═══ Exercise inputs
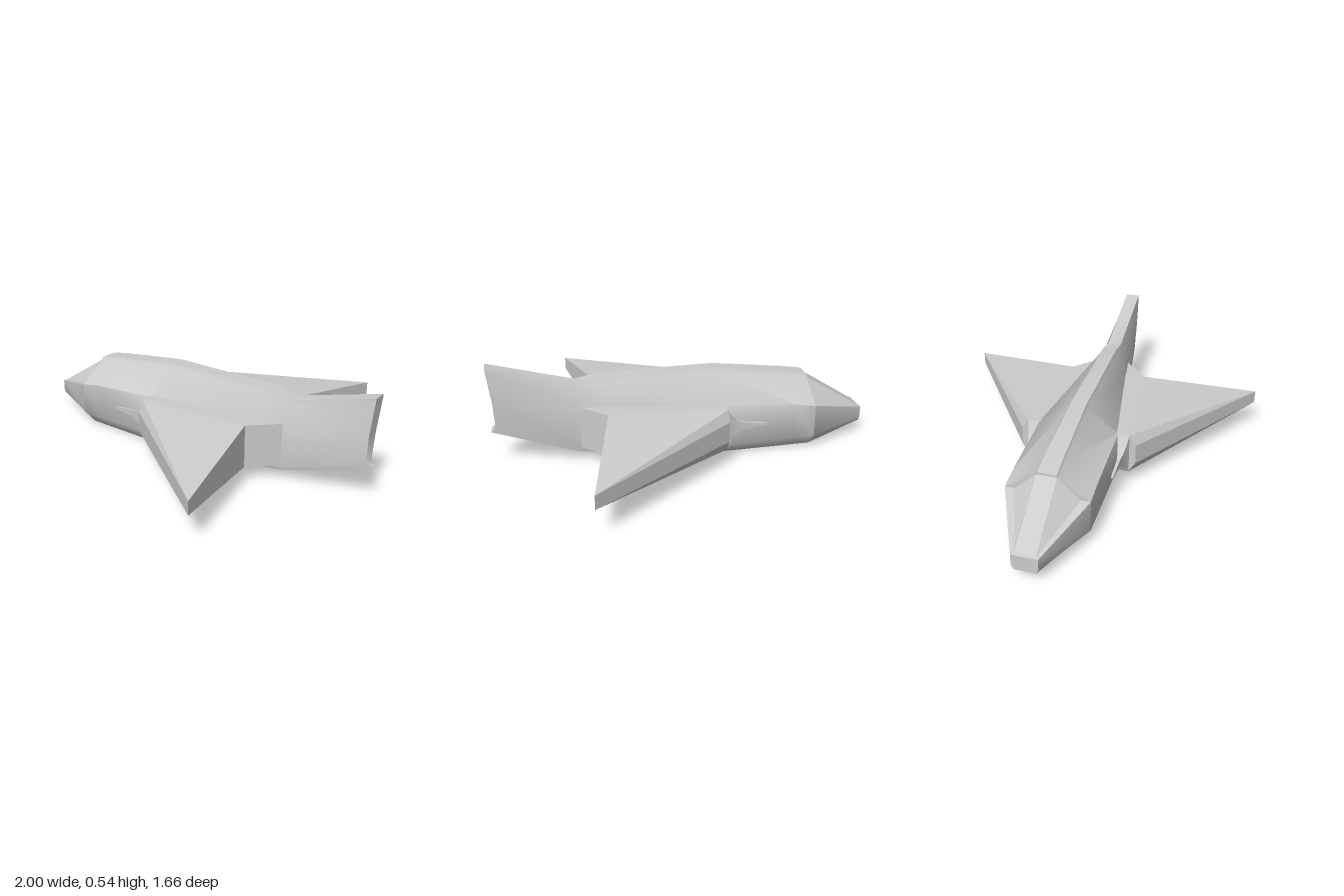
import * as THREE from 'three';
import { toCreasedNormals } from 'three/addons/utils/BufferGeometryUtils.js';

const material = new THREE.MeshStandardMaterial({ color: 0xcccccc });

function makeMesh(name, points, triangles, crease) {
  const geometry = new THREE.BufferGeometry();
  geometry.setAttribute('position', new THREE.Float32BufferAttribute(points.flat(), 3));
  geometry.setIndex(triangles.flat());
  const mesh = new THREE.Mesh(toCreasedNormals(geometry, crease), material);
  mesh.name = name;
  return mesh;
}

// Skin through cross-sections running along +x. Each section lists [x, y, halfWidth]
// from bottom to top and is mirrored across z; both ends are closed.
function loft(name, sections, crease, zCentre = 0) {
  const points = [], triangles = [];
  const half = sections[0].length, n = half * 2, last = (sections.length - 1) * n;
  for (const s of sections) {
    for (const [x, y, w] of s) points.push([x, y, zCentre + w]);
    for (const [x, y, w] of [...s].reverse()) points.push([x, y, zCentre - w]);
  }
  for (let base = 0; base < last; base += n) {
    for (let j = 0; j < n; j++) {
      const a = base + j, b = base + (j + 1) % n;
      triangles.push([a, a + n, b], [a + n, b + n, b]);
    }
  }
  for (let j = 0; j < half - 1; j++) {
    const k = n - 1 - j;
    triangles.push([j, j + 1, k], [j + 1, k - 1, k]);
    triangles.push([last + j, last + k, last + j + 1], [last + j + 1, last + k, last + k - 1]);
  }
  return makeMesh(name, points, triangles, crease);
}

// Section at one x from [y, halfWidth] pairs
const at = (x, pairs) => pairs.map(([y, w]) => [x, y, w]);

// Swept wing with a thick root; side is +1 or -1
function wing(side) {
  // Outline: x, top y, bottom y, z
  const outline = [
    [-0.18, 0.305, 0.08, 0.15],
    [-0.18, 0.305, 0.08, 0.27],
    [-0.18, 0.25, 0.14, 0.305],
    [0.56, 0.23, 0.16, 0.83],
    [0.42, 0.305, 0.08, 0.21],
    [0.56, 0.305, 0.08, 0.08],
  ];
  const n = outline.length;
  const points = [
    ...outline.map(([x, top, , z]) => [x, top, z * side]),
    ...outline.map(([x, , bottom, z]) => [x, bottom, z * side]),
  ];
  const triangles = [];
  for (const [a, b, c] of [[0, 1, 4], [1, 2, 3], [1, 3, 4], [0, 4, 5]]) {
    triangles.push([a, b, c], [a + n, c + n, b + n]);
  }
  for (let i = 0; i < n; i++) {
    const j = (i + 1) % n;
    triangles.push([i, i + n, j], [j, i + n, j + n]);
  }
  if (side < 0) triangles.forEach((t) => t.reverse());
  return makeMesh(side > 0 ? 'leftWing' : 'rightWing', points, triangles, 0.05);
}

// Flared spike ahead of a wing root
function spike(side) {
  // x, half height, half width
  const profile = [
    [-0.4, 0.004, 0.006], [-0.28, 0.018, 0.008], [-0.24, 0.03, 0.014],
    [-0.205, 0.06, 0.022], [-0.18, 0.112, 0.032],
  ];
  const sections = profile.map(([x, h, w]) => at(x, [[0.193 - h, w], [0.193 + h, w]]));
  return loft(side > 0 ? 'leftSpike' : 'rightSpike', sections, 0.6, side * 0.239);
}

export function createModel() {
  const model = new THREE.Group();
  model.name = 'shuttleCraft';

  // Hull with a raised spine, narrowing into the upright tail fin
  model.add(loft('fuselage', [
    at(-0.675, [[0, 0.14], [0.08, 0.21], [0.25, 0.21], [0.35, 0.058], [0.368, 0.048]]),
    at(-0.56, [[0, 0.14], [0.08, 0.21], [0.27, 0.21], [0.372, 0.056], [0.388, 0.046]]),
    at(-0.17, [[0, 0.14], [0.08, 0.21], [0.3, 0.21], [0.42, 0.05], [0.44, 0.04]]),
    at(0.44, [[0.043, 0.09], [0.08, 0.106], [0.3, 0.106], [0.418, 0.047], [0.44, 0.038]]),
    at(0.56, [[0.052, 0.08], [0.08, 0.085], [0.3, 0.085], [0.395, 0.045], [0.415, 0.037]]),
    [[1, 0.182, 0.025], [0.975, 0.205, 0.03], [0.98, 0.34, 0.036], [0.999, 0.52, 0.037], [1, 0.535, 0.037]],
  ], 0.95));

  // Nose below the windows
  model.add(loft('nose', [
    at(-1, [[0.065, 0.052], [0.09, 0.065], [0.15, 0.065]]),
    at(-0.675, [[0, 0.14], [0.08, 0.21], [0.25, 0.21]]),
  ], 0.95));

  // Sloping faceted canopy
  model.add(loft('canopy', [
    at(-0.99, [[0.14, 0.06], [0.154, 0.052]]),
    at(-0.675, [[0.235, 0.18], [0.355, 0.05]]),
  ], 0.2));

  for (const side of [1, -1]) model.add(wing(side), spike(side));
  return model;
}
══════
*What you have to do*:
Make a list of all lines in the data that contain "bottom".

*Output for this exercise*:
// from bottom to top and is mirrored across z; both ends are closed.
  // Outline: x, top y, bottom y, z
    ...outline.map(([x, , bottom, z]) => [x, bottom, z * side]),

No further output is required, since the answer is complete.